Finally. I’d been waiting in line and now it was my turn to pay the fee to ride the elevator to the top. I handed my credit card to the cashier who nodded back and forth and said a bunch of Italian words, which I assumed meant, “We only take cash”. So I reached into my wallet and pulled out one ten Euro bill and one twenty Euro bill. “Mom, it is 32 Euros – 8 each,” Anne, my daughter, pointed out. Quickly I reached back into my wallet again and found a 2 Euro coin and handed it to the lady so my family of four could ride the elevator. We were at the San Marco Bell Tower called a Campanile in Venice, Italy on a brisk, sunny December morning. After a 2-minute ride, the elevator door opened and I exited, stepping onto the observation deck, a narrow four-sided walkway already filled with tourist crowding around the open window spaces. I patiently waited to move to an opening to see this city from above.
“Wow! What a view,” I thought as I stepped up to an open window. Terra-cotta roofs extended as far as my eye could see. Each building seemed glued to the next, a blanket of stucco walls dotted with shuttered windows. For the next 20 minutes, I moved from opening to opening. At times, I had to wait for other tourists to move on before I could look and take my picture, but it was always worth the wait. Then I scooted forward and snapped pictures with my iPhone. Around me I heard conversations but most, I couldn’t understand. They sounded German, French. Japanese, and Italian. So many, like me, had come to see this dense city of ornate Palazzos and large stone churches on the Adriatic Sea.

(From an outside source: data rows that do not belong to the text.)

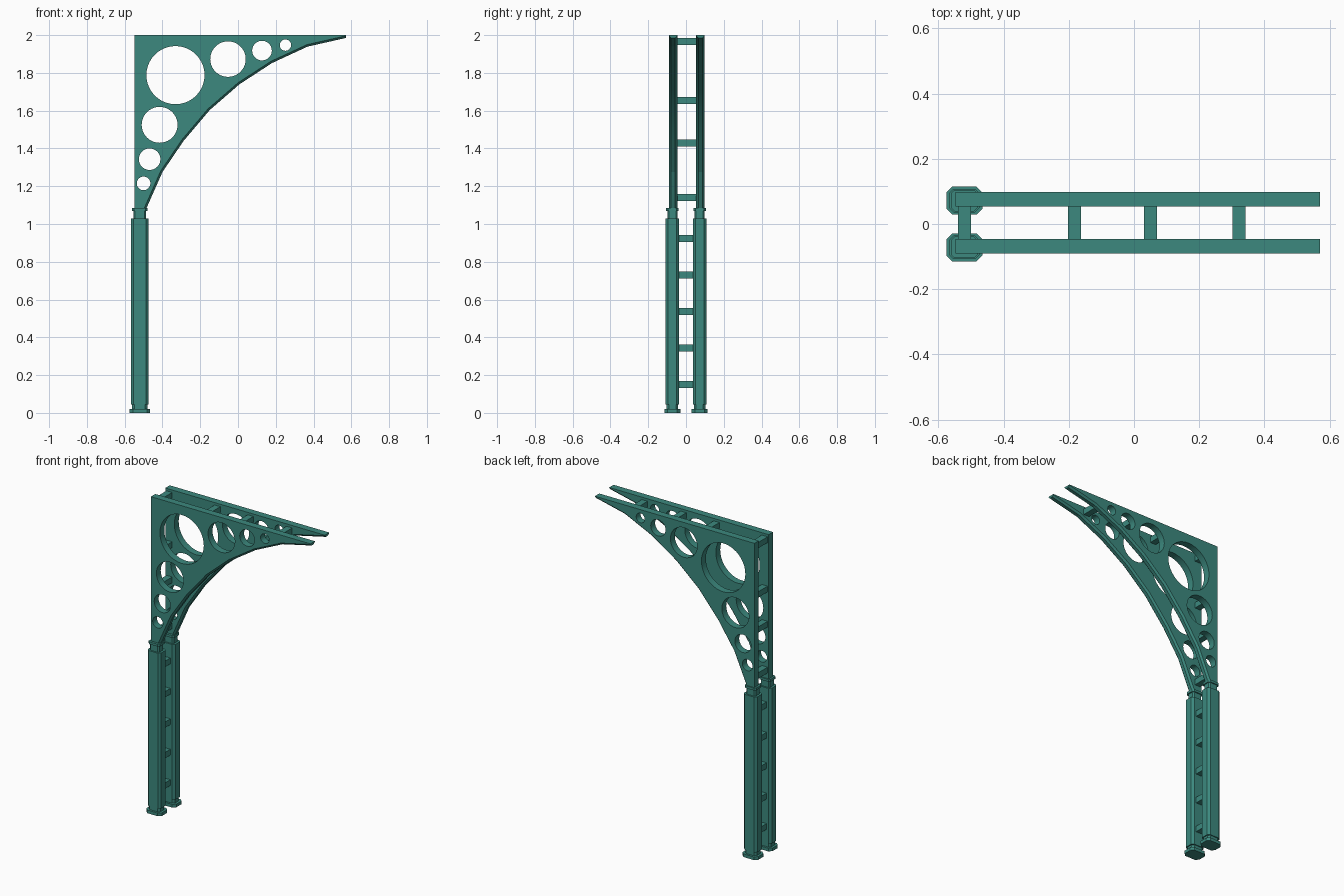
import bpy
import bmesh
from mathutils import Matrix

cube = bpy.data.objects.get("Cube")
if cube:
    bpy.data.objects.remove(cube, do_unlink=True)

paint = bpy.data.materials.new("teal_paint")
paint.use_nodes = True
paint.diffuse_color = (0.045, 0.25, 0.21, 1)
paint.node_tree.nodes["Principled BSDF"].inputs["Base Color"].default_value = paint.diffuse_color

POST_X = -0.52
POST_Y = 0.072
PLATE_SHIFT = 0.004   # plates sit slightly off the post centres
PLATE_T = 0.044


def finish(name, bm):
    bmesh.ops.recalc_face_normals(bm, faces=bm.faces)
    mesh = bpy.data.meshes.new(name)
    bm.to_mesh(mesh)
    bm.free()
    mesh.materials.append(paint)
    obj = bpy.data.objects.new(name, mesh)
    bpy.context.collection.objects.link(obj)
    return obj


def extrude(bm, points, vector):
    face = bm.faces.new([bm.verts.new(p) for p in points])
    new = bmesh.ops.extrude_face_region(bm, geom=[face])["geom"]
    verts = [v for v in new if isinstance(v, bmesh.types.BMVert)]
    bmesh.ops.translate(bm, verts=verts, vec=vector)


def octagon(hx, hy, cut):
    """Rectangle outline with its four corners cut off."""
    return [(hx, hy - cut), (hx - cut, hy), (cut - hx, hy), (-hx, hy - cut),
            (-hx, cut - hy), (cut - hx, -hy), (hx - cut, -hy), (hx, cut - hy)]


# Posts: stacked octagonal sections (half x, half y, corner cut, bottom, top)
SECTIONS = [(0.055, 0.043, 0.018, 0, 0.02),
            (0.040, 0.030, 0.012, 0.02, 0.045),
            (0.047, 0.036, 0.014, 0.045, 1.03),
            (0.033, 0.026, 0.008, 1.03, 1.07),
            (0.040, 0.033, 0.010, 1.07, 1.085)]


def post(name, y):
    bm = bmesh.new()
    for hx, hy, cut, z0, z1 in SECTIONS:
        ring = [(POST_X + px, y + py, z0) for px, py in octagon(hx, hy, cut)]
        extrude(bm, ring, (0, 0, z1 - z0))
    return finish(name, bm)


# Bracket: triangular plate with a curved lower edge, and round holes
ARC = [(0.571, 1.985), (0.368, 1.939), (0.18, 1.852), (0.008, 1.74),
       (-0.15, 1.603), (-0.288, 1.44), (-0.4, 1.275), (-0.484, 1.085)]
HOLES = [(-0.331, 1.788, 0.154), (-0.415, 1.525, 0.095), (-0.468, 1.343, 0.057),
         (-0.5, 1.215, 0.036), (-0.053, 1.873, 0.094), (0.127, 1.918, 0.052),
         (0.251, 1.947, 0.03)]


def hole_cutter(y):
    bm = bmesh.new()
    for x, z, r in HOLES:
        place = Matrix.Translation((x, y, z)) @ Matrix.Rotation(1.5707963, 4, "X")
        bmesh.ops.create_cone(bm, cap_ends=True, segments=40, radius1=r,
                              radius2=r, depth=PLATE_T * 2, matrix=place)
    obj = finish("hole_cutter", bm)
    obj.hide_render = True
    return obj


def bracket(name, y):
    outline = [(-0.548, 1.085), (-0.548, 2), (0.571, 2)] + ARC
    bm = bmesh.new()
    extrude(bm, [(x, y - PLATE_T / 2, z) for x, z in outline], (0, PLATE_T, 0))
    # chamfer both long sides of the curved lower edge
    on_arc = [v for v in bm.verts
              if any(abs(v.co.x - x) + abs(v.co.z - z) < 0.001 for x, z in ARC)]
    rims = [e for e in bm.edges if all(v in on_arc for v in e.verts)
            and abs(e.verts[0].co.y - e.verts[1].co.y) < 0.001]
    bmesh.ops.bevel(bm, geom=rims, offset=0.011, segments=1, affect="EDGES")
    obj = finish(name, bm)

    cutter = hole_cutter(y)
    cut = obj.modifiers.new("holes", "BOOLEAN")
    cut.operation = "DIFFERENCE"
    cut.solver = "EXACT"
    cut.object = cutter
    bpy.ops.object.select_all(action="DESELECT")
    bpy.context.view_layer.objects.active = obj
    obj.select_set(True)
    bpy.ops.object.modifier_apply(modifier=cut.name)
    bpy.data.objects.remove(cutter, do_unlink=True)
    bpy.ops.object.shade_smooth_by_angle(angle=0.17)
    return obj


for side, sign in (("front", -1), ("back", 1)):
    post(side + "_post", sign * POST_Y)
    bracket(side + "_bracket", sign * POST_Y + PLATE_SHIFT)


# Rungs tying the two halves together
def rung(name, x, z):
    bm = bmesh.new()
    size = Matrix.Diagonal((0.04, 0.11, 0.037, 1))
    bmesh.ops.create_cube(bm, size=1, matrix=Matrix.Translation((x, PLATE_SHIFT, z)) @ size)
    finish(name, bm)


for i in range(5):
    rung(f"post_rung_{i + 1}", POST_X, 0.151 + i * 0.193)
for i, z in enumerate((1.139, 1.43, 1.653, 1.966)):
    rung(f"bracket_rung_{i + 1}", POST_X, z)
for i, x in enumerate((-0.182, 0.05, 0.322)):
    rung(f"top_rung_{i + 1}", x, 1.966)
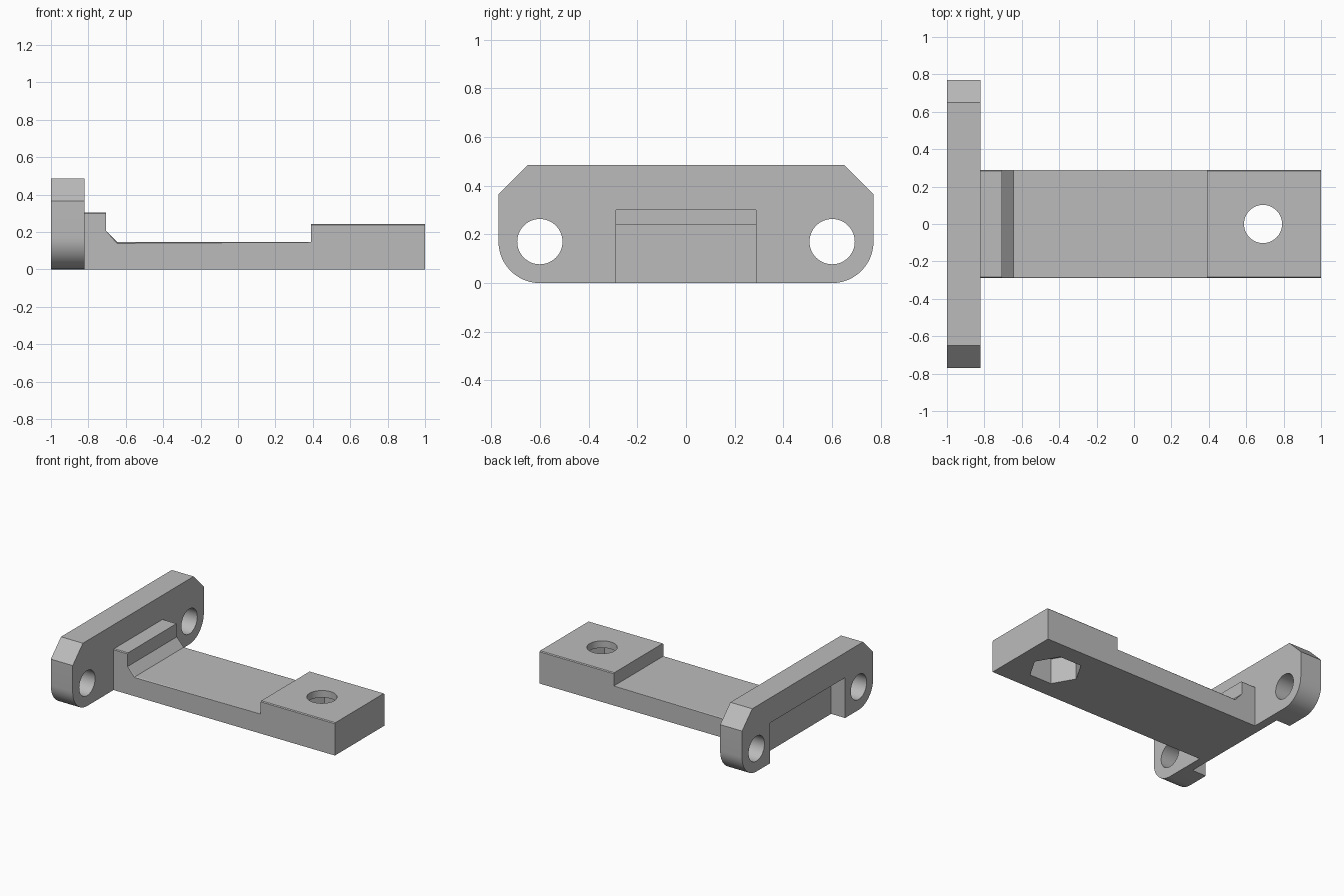
import bpy
import bmesh
import math

if "Cube" in bpy.data.objects:
    bpy.data.objects.remove(bpy.data.objects["Cube"], do_unlink=True)

GREY = (0.5, 0.5, 0.5, 1)
mat = bpy.data.materials.new("plain grey")
mat.use_nodes = True
mat.diffuse_color = GREY
mat.node_tree.nodes["Principled BSDF"].inputs["Base Color"].default_value = GREY

PLATE_BACK, PLATE_FRONT = -1.0, -0.82
HALF_ARM = 0.29


def prism(name, points, offset, bevel=0):
    """Extrude a closed 3D outline; optionally bevel its upper side rims."""
    bm = bmesh.new()
    face = bm.faces.new([bm.verts.new(p) for p in points])
    grown = bmesh.ops.extrude_face_region(bm, geom=[face])["geom"]
    moved = [v for v in grown if isinstance(v, bmesh.types.BMVert)]
    bmesh.ops.translate(bm, verts=moved, vec=offset)
    bmesh.ops.recalc_face_normals(bm, faces=bm.faces)
    if bevel:
        rims = [e for e in bm.edges
                if any(abs(f.normal.y) > 0.9 for f in e.link_faces)
                and any(f.normal.z > 0.3 for f in e.link_faces)]
        bmesh.ops.bevel(bm, geom=rims, offset=bevel, segments=1, affect='EDGES')
    mesh = bpy.data.meshes.new(name)
    bm.to_mesh(mesh)
    bm.free()
    mesh.materials.append(mat)
    obj = bpy.data.objects.new(name, mesh)
    bpy.context.collection.objects.link(obj)
    return obj


def ring(radius, count):
    return [(radius * math.cos(math.tau * i / count),
             radius * math.sin(math.tau * i / count)) for i in range(count)]


def cut(target, cutter):
    """Subtract the cutter from the target, then remove the cutter."""
    cutter.hide_render = True
    mod = target.modifiers.new("cut", 'BOOLEAN')
    mod.operation = 'DIFFERENCE'
    mod.solver = 'EXACT'
    mod.object = cutter
    bpy.context.view_layer.objects.active = target
    bpy.ops.object.modifier_apply(modifier=mod.name)
    bpy.data.objects.remove(cutter, do_unlink=True)


# Mounting plate: chamfered top corners, rounded bottom corners
half = [(0.65, 0.485), (0.77, 0.365)]
for i in range(13):
    a = math.pi / 2 * i / 12
    half.append((0.6 + 0.17 * math.cos(a), 0.17 - 0.17 * math.sin(a)))
outline = half + [(-y, z) for y, z in reversed(half)]
plate = prism("mounting_plate", [(PLATE_BACK, y, z) for y, z in outline],
              (PLATE_FRONT - PLATE_BACK, 0, 0))

# Screw holes through the plate
for side in (-1, 1):
    hole = [(-1.1, side * 0.6 + u, 0.17 + v) for u, v in ring(0.093, 48)]
    cut(plate, prism("screw_hole_cutter", hole, (0.4, 0, 0)))

# Recess low on the back of the plate
recess = [(-1.1, -0.44, -0.1), (-1.1, 0.44, -0.1), (-1.1, 0.44, 0.3), (-1.1, -0.44, 0.3)]
cut(plate, prism("recess_cutter", recess, (0.215, 0, 0)))

# Arm with ledge, sloped step and raised end pad
profile = [(PLATE_FRONT, 0), (1, 0), (1, 0.242), (0.39, 0.242), (0.39, 0.145),
           (-0.645, 0.145), (-0.705, 0.205), (-0.705, 0.305), (PLATE_FRONT, 0.305)]
arm = prism("arm", [(x, -HALF_ARM, z) for x, z in profile],
            (0, 2 * HALF_ARM, 0), bevel=0.006)

# Bolt hole from above and hexagonal nut pocket from below
bolt = [(0.69 + u, v, -0.1) for u, v in ring(0.102, 48)]
cut(arm, prism("bolt_hole_cutter", bolt, (0, 0, 0.5)))
pocket = [(0.69 + u, v, -0.1) for u, v in ring(0.182, 6)]
cut(arm, prism("nut_pocket_cutter", pocket, (0, 0, 0.29)))

# Smooth the round walls, keep the corners sharp
bpy.ops.object.select_all(action='DESELECT')
for obj in (plate, arm):
    obj.select_set(True)
bpy.context.view_layer.objects.active = plate
bpy.ops.object.shade_smooth_by_angle(angle=math.radians(25))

Once, while waiting for another tourist to move away from the windowed opening, I noticed a plaque on the wall written in Italian. The first two words were Galileo Galilei. The remaining words were all in Italian so I couldn’t read it, except for the numbers 1-6-0-9. I knew the name – Galileo was a famous Italian astronomer who proved that the Earth revolves around the sun and not the other way around. Then suddenly, it hit me. I must be standing at the very spot that Galileo also stood but in the year 1609. As I snapped a picture of the plaque with my iPhone, I thought to myself, “I bet he had his telescope with him!”*
As I descended on the elevator, I thought again about the plaque. Galileo was here in 1609 and now I am here in 2014, over 400 years later. I knew I would love visiting Venice. Now I realized that many people, both ordinary, like me and famous, like Galileo, have been visiting this beautiful city for many, many, many years. “What an amazing city this is!” I thought to myself.
*After my trip to Venice, I read the picture book biography called I, Galileo by Bonnie Christensen. On one of the pages, it states:
“Rumors were circulating through Venice of a new Dutch gadget – a spyglass capable of magnifying distant objects. I seized upon the idea and immediately began designing, calculating, and grinding lenses for a far superior instrument. Within a matter of weeks, I held in my hands the world’s first truly scientific telescope.
The doge and senators of Venice eagerly climbed to the top of the bell tower for a chance to look through my telescope. Through it they saw tiny ships on the horizon – ships that would not be visible to even the sharpest eyes for hours. They were astounded by my new creation.”